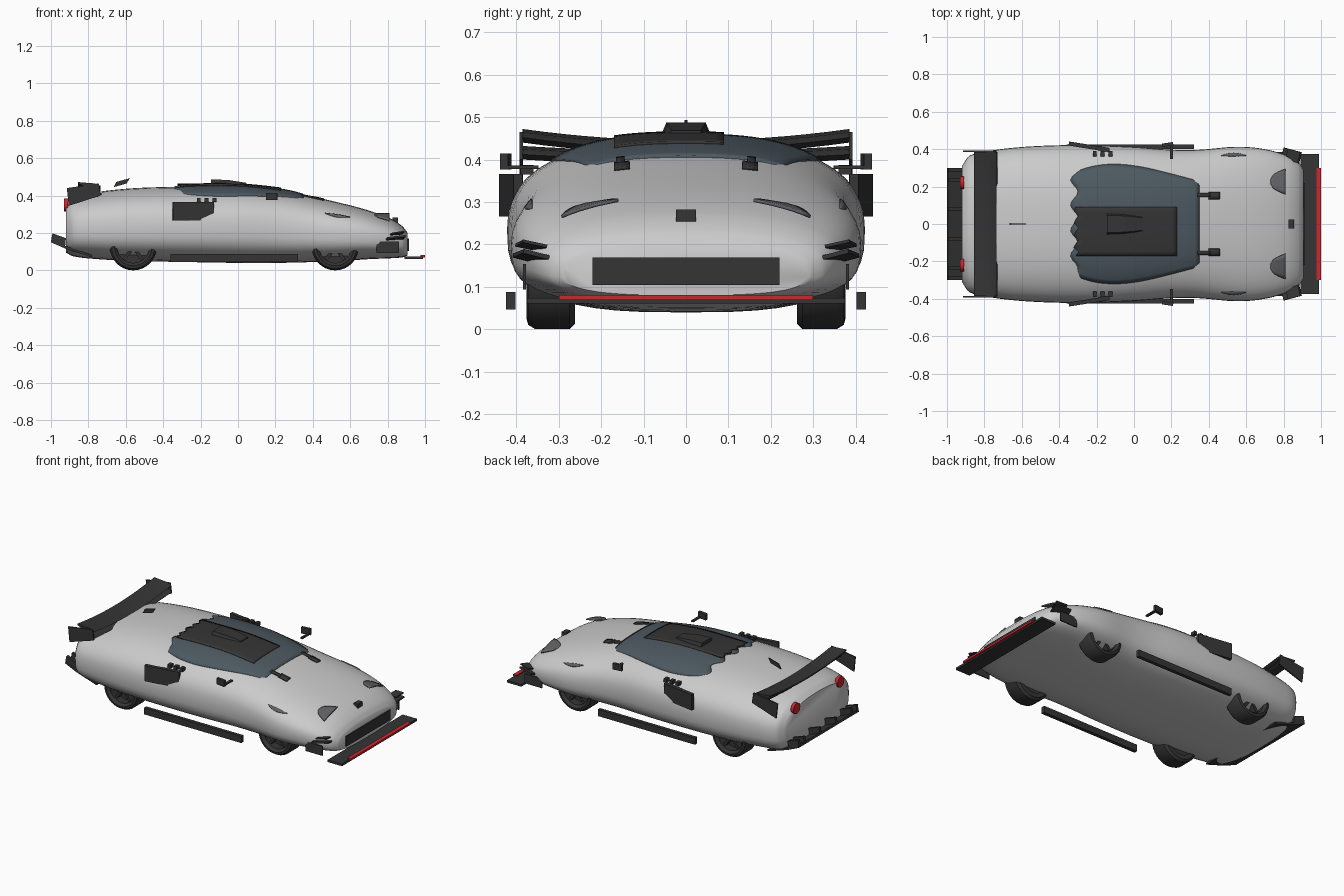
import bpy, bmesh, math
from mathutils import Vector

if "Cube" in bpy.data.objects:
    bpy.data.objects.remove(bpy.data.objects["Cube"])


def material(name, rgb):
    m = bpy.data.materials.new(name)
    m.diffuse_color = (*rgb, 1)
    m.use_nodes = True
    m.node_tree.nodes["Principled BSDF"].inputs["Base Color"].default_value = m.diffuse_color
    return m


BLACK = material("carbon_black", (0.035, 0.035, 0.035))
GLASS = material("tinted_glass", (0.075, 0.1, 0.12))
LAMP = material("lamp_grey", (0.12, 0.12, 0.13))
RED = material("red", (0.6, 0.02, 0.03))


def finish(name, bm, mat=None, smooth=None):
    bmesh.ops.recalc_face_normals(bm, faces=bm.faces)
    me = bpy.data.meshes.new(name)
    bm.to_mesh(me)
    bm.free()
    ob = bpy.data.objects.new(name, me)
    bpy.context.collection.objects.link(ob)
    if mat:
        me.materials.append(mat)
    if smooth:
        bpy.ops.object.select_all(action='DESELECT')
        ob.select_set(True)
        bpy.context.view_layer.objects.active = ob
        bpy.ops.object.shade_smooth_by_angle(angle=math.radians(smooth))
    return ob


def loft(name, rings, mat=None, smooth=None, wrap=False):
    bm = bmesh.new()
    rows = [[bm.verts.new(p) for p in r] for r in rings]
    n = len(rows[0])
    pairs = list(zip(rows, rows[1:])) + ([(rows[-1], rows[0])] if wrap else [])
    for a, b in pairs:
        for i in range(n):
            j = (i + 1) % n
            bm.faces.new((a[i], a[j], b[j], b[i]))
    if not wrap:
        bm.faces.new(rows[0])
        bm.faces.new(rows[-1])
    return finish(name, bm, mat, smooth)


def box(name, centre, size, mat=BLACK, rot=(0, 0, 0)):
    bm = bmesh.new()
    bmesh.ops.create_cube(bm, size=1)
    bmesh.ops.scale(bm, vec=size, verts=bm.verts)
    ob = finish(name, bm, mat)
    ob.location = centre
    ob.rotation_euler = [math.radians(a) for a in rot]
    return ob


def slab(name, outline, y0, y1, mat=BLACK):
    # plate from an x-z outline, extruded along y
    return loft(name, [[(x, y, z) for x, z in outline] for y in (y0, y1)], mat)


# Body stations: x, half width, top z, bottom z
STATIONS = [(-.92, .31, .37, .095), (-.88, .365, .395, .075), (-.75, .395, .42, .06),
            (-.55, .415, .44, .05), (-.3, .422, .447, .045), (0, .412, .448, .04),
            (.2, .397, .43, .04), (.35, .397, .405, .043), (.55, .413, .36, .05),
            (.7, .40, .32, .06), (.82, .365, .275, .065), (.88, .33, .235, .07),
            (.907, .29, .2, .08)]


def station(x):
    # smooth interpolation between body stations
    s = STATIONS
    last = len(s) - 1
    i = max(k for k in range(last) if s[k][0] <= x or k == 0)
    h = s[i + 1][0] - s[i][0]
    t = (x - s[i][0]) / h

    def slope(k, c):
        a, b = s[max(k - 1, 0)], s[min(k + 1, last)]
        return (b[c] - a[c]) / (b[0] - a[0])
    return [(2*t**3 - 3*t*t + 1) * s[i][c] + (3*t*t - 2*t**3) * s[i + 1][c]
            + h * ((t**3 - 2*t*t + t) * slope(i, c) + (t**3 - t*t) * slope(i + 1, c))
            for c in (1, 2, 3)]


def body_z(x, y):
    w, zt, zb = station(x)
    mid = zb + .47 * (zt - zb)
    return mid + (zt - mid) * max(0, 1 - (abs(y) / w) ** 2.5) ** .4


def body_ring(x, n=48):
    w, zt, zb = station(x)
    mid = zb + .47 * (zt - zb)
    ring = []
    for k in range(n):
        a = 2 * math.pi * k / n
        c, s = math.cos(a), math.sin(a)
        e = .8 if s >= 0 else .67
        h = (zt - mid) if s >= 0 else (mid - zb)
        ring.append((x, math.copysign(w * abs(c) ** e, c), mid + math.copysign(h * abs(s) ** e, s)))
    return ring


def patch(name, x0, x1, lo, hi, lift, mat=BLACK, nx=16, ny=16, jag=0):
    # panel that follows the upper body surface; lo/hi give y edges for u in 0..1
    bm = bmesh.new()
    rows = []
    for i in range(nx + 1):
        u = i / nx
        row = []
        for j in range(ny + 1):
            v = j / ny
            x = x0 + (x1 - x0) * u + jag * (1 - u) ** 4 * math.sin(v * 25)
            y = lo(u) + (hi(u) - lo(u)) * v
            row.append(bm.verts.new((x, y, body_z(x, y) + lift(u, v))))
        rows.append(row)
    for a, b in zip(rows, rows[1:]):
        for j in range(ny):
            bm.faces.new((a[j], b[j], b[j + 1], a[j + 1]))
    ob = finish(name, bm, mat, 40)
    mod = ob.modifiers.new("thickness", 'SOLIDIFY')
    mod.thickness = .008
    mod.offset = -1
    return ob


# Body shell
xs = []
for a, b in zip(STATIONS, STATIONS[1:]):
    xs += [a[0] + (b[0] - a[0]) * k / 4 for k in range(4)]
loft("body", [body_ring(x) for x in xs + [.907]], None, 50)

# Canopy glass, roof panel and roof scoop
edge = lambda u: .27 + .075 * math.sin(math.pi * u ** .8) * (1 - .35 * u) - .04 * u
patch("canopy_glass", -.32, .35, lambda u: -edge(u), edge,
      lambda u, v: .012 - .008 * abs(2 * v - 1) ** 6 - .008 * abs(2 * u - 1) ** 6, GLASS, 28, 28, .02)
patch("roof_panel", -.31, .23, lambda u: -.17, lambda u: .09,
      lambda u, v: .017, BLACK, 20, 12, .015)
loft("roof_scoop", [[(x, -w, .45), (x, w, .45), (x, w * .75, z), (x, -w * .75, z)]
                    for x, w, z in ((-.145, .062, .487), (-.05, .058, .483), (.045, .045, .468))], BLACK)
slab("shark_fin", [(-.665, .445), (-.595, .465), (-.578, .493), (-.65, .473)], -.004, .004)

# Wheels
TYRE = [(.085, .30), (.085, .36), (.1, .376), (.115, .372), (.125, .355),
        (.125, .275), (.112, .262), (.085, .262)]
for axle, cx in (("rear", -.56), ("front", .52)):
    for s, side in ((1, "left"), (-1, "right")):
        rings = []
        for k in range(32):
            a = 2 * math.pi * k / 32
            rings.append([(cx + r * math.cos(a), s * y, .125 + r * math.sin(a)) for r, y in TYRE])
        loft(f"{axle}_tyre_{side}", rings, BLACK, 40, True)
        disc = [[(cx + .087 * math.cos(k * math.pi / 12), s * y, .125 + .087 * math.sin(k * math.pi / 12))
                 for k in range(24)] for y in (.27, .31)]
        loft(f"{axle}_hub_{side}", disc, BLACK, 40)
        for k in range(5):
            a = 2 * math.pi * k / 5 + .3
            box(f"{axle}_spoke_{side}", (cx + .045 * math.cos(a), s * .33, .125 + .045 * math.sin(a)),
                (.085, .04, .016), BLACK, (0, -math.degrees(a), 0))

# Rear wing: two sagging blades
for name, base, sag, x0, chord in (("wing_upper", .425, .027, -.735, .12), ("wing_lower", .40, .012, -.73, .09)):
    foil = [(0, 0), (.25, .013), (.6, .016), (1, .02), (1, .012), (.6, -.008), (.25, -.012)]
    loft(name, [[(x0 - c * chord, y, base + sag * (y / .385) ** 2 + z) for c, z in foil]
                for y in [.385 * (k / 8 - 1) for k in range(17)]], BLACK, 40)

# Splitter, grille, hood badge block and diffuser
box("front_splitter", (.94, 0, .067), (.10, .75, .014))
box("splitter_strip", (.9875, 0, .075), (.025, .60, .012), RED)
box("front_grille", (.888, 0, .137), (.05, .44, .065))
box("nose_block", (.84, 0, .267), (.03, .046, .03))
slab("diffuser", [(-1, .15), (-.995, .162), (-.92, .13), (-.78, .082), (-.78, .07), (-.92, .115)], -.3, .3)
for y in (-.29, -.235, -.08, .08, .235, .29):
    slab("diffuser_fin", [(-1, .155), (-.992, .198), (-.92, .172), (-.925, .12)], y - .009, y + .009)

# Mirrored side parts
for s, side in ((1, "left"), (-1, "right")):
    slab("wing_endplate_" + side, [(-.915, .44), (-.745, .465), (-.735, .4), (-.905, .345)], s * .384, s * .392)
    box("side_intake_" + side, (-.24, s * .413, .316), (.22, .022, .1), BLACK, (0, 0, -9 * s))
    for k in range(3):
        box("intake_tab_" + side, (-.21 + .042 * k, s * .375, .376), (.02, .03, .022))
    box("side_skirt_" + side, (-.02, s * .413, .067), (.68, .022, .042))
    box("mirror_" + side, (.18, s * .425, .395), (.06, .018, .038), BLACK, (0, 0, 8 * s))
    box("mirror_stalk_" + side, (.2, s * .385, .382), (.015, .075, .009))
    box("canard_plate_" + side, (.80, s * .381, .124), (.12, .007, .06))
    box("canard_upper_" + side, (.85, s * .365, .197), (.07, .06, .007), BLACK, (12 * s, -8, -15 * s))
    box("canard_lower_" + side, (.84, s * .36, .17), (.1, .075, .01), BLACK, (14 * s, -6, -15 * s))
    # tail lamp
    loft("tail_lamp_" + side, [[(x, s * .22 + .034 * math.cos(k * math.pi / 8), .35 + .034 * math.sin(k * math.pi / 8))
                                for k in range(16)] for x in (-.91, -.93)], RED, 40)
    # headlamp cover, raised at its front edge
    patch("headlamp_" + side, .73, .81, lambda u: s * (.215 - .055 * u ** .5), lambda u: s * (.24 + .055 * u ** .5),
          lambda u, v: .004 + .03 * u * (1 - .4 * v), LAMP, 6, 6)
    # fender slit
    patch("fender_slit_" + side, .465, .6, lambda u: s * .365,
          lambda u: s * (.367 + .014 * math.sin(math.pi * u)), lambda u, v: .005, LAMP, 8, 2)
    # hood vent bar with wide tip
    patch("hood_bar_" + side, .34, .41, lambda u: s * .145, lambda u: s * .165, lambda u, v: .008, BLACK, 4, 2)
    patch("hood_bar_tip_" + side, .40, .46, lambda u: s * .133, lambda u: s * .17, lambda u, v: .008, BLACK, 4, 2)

++++++

▶ [Instructions to follow]:
Please reproduce, exactly as they appear above, the lines from the line containing "# Canopy glass, roof panel and roof scoop" up to and including the line containing "disc = [[(cx".

▶ [Output of the exercise]:
# Canopy glass, roof panel and roof scoop
edge = lambda u: .27 + .075 * math.sin(math.pi * u ** .8) * (1 - .35 * u) - .04 * u
patch("canopy_glass", -.32, .35, lambda u: -edge(u), edge,
      lambda u, v: .012 - .008 * abs(2 * v - 1) ** 6 - .008 * abs(2 * u - 1) ** 6, GLASS, 28, 28, .02)
patch("roof_panel", -.31, .23, lambda u: -.17, lambda u: .09,
      lambda u, v: .017, BLACK, 20, 12, .015)
loft("roof_scoop", [[(x, -w, .45), (x, w, .45), (x, w * .75, z), (x, -w * .75, z)]
                    for x, w, z in ((-.145, .062, .487), (-.05, .058, .483), (.045, .045, .468))], BLACK)
slab("shark_fin", [(-.665, .445), (-.595, .465), (-.578, .493), (-.65, .473)], -.004, .004)

# Wheels
TYRE = [(.085, .30), (.085, .36), (.1, .376), (.115, .372), (.125, .355),
        (.125, .275), (.112, .262), (.085, .262)]
for axle, cx in (("rear", -.56), ("front", .52)):
    for s, side in ((1, "left"), (-1, "right")):
        rings = []
        for k in range(32):
            a = 2 * math.pi * k / 32
            rings.append([(cx + r * math.cos(a), s * y, .125 + r * math.sin(a)) for r, y in TYRE])
        loft(f"{axle}_tyre_{side}", rings, BLACK, 40, True)
        disc = [[(cx + .087 * math.cos(k * math.pi / 12), s * y, .125 + .087 * math.sin(k * math.pi / 12))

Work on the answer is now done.